Zakhin’Dakh himself is an interesting riddle. Was he more intelligent before his odd growth, or did the same influence that expanded his body expand his mind, as well? Or do we simply underestimate the intelligence of griffons? The griffon-riders of our guard are quite clear on their beasts being more than animals, but even they would hesitate to claim quite the degree of independent thought that this giant among griffons shows. Perhaps if he returns he might be convinced to allow himself to be studied for a time?

Garkhen is an oddity of a different sort. Quiet in spite of his heritage, somehow… unassuming, even when wearing armor built to withstand dragons. And yet with an adamant core. Knowing his past tells something of how he come to be as he now is, but I still feel as if I miss… something.

Whatever the case, even as I write, they fly into danger, carrying doom with them. We can only hope that their mission is successful, for I dare not think what might happen were it not…


Who still remembers the frame story? Anyone? Well this is the last you’ll hear of it. From here on out, I won’t even maintain a pretense of there being an in-world author. It was a fun idea seven years ago, but… well, I don’t really think it’s worth it.

Chapter 15-4

Silence met Almonihah’s statement. At last, one of the archmagi said, “That’s insane! No one has lived to reach the Maelstrom!”

“I did,” Almonihah growled. “Lived t’ come back, too. I was alone then. Better chance with a group.”

There was another long pause after this. “Well, I suppose that makes you the only qualified guide in the world, then,” another of the archmagi commented at last.

The head archmage spoke at last. “We will give you what support we can.
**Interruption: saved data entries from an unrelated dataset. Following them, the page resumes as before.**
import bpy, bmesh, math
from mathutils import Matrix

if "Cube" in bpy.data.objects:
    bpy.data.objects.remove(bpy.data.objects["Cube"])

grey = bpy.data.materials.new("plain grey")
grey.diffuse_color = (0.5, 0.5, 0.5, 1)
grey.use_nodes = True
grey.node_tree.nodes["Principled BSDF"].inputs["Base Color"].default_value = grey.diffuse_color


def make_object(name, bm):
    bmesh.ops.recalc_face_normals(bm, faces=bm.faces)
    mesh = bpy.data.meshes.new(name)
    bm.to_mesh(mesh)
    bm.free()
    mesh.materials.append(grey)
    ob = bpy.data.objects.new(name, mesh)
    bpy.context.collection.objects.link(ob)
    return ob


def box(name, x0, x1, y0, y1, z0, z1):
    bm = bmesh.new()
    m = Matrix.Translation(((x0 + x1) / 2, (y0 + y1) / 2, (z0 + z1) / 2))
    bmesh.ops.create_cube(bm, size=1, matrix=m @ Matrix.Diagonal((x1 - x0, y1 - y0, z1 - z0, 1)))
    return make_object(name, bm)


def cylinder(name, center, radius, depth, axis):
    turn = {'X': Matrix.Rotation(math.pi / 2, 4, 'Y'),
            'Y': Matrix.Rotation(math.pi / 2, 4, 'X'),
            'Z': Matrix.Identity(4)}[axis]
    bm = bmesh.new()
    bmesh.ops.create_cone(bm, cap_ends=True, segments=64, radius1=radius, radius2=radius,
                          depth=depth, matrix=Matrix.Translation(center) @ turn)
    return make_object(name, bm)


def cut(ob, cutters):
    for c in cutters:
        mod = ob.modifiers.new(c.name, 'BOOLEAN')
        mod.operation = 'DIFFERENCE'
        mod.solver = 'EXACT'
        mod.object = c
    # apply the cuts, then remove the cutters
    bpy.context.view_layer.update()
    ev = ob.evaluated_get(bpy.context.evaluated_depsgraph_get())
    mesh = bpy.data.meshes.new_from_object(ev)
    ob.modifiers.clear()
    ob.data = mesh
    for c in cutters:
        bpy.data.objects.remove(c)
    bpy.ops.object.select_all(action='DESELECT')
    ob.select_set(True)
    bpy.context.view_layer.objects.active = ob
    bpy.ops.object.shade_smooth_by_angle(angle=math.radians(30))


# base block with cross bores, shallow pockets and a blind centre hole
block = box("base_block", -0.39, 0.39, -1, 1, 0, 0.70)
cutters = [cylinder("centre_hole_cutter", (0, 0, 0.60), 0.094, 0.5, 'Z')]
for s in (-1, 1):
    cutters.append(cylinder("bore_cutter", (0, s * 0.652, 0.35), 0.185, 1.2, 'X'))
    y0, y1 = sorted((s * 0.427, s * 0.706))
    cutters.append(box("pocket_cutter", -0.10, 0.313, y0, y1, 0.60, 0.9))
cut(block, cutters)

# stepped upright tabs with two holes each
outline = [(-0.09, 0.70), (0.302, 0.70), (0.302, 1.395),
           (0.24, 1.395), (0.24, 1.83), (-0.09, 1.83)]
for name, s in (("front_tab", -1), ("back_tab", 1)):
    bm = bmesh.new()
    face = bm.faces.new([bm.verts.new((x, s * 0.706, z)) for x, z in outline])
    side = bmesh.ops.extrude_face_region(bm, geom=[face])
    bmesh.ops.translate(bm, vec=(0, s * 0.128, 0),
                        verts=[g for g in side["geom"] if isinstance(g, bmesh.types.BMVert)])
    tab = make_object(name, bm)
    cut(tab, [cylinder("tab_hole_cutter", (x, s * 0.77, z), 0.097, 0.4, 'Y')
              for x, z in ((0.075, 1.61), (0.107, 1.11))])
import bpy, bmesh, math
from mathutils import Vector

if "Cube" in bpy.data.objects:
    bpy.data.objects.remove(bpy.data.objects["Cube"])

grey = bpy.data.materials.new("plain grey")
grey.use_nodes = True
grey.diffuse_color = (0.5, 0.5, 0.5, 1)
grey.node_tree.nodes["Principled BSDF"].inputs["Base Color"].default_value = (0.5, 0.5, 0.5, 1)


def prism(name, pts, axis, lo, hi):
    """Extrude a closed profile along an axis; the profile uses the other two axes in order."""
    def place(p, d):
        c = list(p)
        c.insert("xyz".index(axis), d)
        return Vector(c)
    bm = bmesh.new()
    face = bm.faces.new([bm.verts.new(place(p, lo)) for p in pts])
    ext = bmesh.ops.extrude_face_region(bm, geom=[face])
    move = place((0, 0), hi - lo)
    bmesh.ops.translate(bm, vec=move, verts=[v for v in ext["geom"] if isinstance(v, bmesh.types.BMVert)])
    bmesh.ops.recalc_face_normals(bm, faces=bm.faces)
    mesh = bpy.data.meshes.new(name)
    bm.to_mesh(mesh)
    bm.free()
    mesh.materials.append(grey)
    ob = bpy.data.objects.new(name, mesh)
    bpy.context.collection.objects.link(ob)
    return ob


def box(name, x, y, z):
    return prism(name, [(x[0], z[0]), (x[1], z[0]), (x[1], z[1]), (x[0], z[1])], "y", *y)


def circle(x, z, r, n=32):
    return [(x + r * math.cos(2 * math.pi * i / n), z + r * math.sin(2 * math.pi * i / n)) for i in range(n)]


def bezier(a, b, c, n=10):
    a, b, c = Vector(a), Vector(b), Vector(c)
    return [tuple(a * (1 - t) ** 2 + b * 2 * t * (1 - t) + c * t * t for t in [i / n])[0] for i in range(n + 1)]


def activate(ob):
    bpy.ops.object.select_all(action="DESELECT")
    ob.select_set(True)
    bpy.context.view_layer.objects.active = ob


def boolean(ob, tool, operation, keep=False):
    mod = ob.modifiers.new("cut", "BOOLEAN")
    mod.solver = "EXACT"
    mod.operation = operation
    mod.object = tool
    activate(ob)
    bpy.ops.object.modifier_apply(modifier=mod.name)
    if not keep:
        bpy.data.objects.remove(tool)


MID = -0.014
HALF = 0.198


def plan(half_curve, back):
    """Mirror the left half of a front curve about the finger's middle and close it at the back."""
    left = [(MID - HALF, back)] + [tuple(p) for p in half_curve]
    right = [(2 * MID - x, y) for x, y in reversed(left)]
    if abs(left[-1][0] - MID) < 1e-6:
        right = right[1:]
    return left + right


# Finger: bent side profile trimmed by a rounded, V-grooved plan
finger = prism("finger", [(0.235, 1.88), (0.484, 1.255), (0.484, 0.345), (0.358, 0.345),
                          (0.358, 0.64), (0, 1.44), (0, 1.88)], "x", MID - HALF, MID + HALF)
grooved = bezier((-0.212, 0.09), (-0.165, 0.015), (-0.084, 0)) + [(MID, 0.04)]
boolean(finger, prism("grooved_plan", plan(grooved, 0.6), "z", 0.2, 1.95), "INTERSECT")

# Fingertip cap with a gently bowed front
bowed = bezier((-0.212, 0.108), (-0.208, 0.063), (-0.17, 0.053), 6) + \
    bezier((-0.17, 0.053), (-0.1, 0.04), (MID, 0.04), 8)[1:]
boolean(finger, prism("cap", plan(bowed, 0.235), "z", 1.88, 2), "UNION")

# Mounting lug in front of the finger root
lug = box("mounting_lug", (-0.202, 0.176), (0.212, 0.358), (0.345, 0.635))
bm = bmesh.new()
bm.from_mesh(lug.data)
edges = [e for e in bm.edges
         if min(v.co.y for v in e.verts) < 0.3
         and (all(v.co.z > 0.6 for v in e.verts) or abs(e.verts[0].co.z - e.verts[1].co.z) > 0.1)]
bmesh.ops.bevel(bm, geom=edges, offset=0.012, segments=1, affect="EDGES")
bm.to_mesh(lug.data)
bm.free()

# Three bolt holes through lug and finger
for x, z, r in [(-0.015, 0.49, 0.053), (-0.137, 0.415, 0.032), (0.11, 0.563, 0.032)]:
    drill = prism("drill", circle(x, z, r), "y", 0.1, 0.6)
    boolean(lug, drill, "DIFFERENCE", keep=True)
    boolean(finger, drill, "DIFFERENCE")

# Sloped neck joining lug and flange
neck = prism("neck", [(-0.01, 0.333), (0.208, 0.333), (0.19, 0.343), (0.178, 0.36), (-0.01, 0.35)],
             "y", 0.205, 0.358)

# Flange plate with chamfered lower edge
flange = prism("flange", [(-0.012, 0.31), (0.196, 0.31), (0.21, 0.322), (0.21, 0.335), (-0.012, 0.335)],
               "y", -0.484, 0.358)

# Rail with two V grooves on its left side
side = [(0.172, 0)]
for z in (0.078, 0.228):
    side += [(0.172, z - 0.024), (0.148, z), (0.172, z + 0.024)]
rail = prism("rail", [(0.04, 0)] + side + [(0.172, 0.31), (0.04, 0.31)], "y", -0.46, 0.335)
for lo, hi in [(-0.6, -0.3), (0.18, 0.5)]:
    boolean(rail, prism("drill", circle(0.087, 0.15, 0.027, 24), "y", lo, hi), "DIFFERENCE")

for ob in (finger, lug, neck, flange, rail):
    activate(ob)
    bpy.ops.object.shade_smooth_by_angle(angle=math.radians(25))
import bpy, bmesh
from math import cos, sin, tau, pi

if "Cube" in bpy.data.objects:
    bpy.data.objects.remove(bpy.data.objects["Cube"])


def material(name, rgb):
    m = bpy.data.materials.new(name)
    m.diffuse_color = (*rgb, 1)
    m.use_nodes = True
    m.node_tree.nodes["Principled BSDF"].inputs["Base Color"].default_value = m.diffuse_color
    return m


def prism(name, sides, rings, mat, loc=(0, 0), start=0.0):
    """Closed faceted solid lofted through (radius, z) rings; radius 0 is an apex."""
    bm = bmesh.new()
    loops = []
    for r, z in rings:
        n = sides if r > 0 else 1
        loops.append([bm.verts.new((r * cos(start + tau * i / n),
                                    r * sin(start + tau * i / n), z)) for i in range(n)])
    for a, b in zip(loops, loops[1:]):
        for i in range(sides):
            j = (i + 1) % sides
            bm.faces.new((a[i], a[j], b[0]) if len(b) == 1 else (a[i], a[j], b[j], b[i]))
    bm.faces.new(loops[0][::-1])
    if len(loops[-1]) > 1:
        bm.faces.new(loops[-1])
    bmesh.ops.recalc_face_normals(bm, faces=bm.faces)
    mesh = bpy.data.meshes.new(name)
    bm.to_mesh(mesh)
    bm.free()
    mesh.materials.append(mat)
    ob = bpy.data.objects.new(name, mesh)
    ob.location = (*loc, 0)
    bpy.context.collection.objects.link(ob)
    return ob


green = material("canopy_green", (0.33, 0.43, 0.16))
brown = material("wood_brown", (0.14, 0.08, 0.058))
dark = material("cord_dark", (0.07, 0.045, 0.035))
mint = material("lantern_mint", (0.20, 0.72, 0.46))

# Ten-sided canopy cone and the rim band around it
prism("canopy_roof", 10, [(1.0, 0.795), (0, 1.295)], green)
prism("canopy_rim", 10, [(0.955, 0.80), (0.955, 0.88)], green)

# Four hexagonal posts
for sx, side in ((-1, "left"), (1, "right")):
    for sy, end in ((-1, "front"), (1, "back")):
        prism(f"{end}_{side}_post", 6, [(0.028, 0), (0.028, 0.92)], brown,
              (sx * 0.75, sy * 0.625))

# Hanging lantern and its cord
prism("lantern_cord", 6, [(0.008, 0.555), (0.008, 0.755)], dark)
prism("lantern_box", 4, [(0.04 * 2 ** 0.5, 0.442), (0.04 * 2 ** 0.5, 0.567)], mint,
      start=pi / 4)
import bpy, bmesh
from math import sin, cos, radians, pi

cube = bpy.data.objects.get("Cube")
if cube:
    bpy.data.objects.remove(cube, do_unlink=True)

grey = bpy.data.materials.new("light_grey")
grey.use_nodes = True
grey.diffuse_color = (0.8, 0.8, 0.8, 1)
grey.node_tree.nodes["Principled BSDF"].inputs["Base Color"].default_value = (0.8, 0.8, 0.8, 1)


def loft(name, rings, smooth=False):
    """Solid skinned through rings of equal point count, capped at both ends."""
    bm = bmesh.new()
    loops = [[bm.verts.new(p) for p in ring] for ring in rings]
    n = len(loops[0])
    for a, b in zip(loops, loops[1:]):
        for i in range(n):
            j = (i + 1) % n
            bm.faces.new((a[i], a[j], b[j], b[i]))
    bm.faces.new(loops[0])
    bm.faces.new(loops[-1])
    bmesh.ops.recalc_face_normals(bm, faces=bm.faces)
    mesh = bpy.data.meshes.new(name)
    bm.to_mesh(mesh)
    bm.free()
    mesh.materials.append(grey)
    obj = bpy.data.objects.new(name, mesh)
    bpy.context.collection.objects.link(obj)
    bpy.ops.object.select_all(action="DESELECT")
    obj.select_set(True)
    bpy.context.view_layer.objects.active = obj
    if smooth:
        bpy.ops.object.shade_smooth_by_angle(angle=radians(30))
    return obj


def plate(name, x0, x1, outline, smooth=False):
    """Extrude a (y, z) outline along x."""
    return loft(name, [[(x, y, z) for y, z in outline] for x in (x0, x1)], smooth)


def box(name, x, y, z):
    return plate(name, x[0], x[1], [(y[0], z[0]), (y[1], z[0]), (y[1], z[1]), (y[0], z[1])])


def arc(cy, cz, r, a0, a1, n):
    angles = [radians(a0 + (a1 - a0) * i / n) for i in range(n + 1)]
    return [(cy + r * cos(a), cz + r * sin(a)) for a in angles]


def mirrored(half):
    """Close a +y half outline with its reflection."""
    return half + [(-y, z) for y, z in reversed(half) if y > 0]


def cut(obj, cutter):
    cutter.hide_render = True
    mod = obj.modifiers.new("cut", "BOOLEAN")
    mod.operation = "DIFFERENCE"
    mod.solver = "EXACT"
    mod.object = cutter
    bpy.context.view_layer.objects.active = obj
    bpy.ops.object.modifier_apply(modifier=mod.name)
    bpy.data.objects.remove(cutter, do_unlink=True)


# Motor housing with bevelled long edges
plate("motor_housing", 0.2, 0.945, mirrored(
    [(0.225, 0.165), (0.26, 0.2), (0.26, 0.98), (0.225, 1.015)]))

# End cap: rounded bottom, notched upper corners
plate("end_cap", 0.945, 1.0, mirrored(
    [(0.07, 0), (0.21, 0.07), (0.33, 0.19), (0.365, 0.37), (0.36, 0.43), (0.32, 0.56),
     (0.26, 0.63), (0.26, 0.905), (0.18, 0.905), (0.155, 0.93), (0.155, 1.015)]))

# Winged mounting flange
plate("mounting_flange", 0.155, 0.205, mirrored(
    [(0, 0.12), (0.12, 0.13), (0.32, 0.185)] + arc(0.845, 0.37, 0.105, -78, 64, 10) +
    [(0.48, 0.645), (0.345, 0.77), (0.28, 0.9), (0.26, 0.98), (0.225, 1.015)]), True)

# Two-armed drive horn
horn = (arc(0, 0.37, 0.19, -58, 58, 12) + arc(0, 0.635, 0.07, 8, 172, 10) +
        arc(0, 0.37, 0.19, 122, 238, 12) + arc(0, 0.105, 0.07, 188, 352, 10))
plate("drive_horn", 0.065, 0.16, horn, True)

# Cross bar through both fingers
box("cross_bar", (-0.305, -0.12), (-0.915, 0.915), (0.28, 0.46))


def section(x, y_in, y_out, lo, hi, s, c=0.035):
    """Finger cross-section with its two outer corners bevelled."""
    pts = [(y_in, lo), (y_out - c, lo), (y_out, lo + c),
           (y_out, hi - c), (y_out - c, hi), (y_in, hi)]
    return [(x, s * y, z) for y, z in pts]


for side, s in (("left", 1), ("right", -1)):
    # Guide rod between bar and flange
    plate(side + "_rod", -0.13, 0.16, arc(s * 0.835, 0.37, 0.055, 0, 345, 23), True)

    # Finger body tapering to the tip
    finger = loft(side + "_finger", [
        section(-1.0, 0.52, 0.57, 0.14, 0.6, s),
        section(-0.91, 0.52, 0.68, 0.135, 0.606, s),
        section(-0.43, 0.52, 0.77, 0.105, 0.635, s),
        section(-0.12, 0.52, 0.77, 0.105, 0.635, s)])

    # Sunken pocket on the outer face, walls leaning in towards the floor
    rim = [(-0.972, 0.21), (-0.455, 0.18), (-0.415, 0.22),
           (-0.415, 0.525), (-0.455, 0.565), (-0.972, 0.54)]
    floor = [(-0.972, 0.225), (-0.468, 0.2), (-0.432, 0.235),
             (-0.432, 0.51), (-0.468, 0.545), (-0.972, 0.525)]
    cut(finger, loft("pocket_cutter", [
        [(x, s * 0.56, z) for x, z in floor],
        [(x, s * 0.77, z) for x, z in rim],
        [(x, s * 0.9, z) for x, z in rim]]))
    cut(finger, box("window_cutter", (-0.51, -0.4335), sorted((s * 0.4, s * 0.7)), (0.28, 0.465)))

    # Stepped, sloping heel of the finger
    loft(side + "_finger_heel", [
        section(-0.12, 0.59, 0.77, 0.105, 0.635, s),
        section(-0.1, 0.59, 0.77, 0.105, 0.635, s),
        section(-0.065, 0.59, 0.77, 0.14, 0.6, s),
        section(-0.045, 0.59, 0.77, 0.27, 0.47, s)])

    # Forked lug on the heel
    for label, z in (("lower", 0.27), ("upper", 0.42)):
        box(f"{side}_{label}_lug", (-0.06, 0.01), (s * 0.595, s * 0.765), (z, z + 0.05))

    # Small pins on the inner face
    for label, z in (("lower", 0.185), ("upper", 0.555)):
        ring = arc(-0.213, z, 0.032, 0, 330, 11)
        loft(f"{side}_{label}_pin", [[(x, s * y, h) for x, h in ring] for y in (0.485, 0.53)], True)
Recent events have proven amply that this Amulet is too dangerous to retain, and too hazardous to our world to let go. If you can destroy it, it is in our interests to aid you in doing so. What will you need?”

Almonihah thought for a moment. “Food ‘nd water are th’ big things. Can’t eat or drink anything out there. Hard t’ carry enough with us, though.”

“That, I believe we can aid with,” another archmage stated.

The discussion then turned to the logistics of their journey to come. Gradually, they created a plan… but it was a plan that would take days to prepare. Days to enchant bags to be capable of holding enough food for the journey for two half-dragons and (especially) one giant griffon. Days to devise some sort of enchanted container that would restrict the Amulet’s power to attract Javni’Tolkhrah.

Days for Almonihah and Zakhin’Dakh to be very, very, bored. At the least, that was what they feared. For his part Garkhen looked forward to browsing the unrestricted sections of the Mage’s Guild library. But neither the Ranger nor the griffon were particularly interested in such activities.

It was here that Mage-Archivist Delanoche suggested telling their story. Somewhat to Garkhen’s surprise, Almonihah agreed (Zakhin’Dakh’s agreement was immediate and enthusiastic). And so it was that the three friends sat together for the better portion of most days, speaking with the Mage-Archivist, telling the story of how they had gotten to this point.


A short post, but hey, a post! I often struggle with these ‘connective’ sections–the ones that explain how the protagonists got from one plot point to another. I guess maybe I could gloss over it more than I do, but I think I already do so plenty.

Also, yes, this is when most of the story was written in-universe. There will be a quick note of that from the Mage-Archivist in the next post, and then I’ll drop the pretense of a frame story entirely.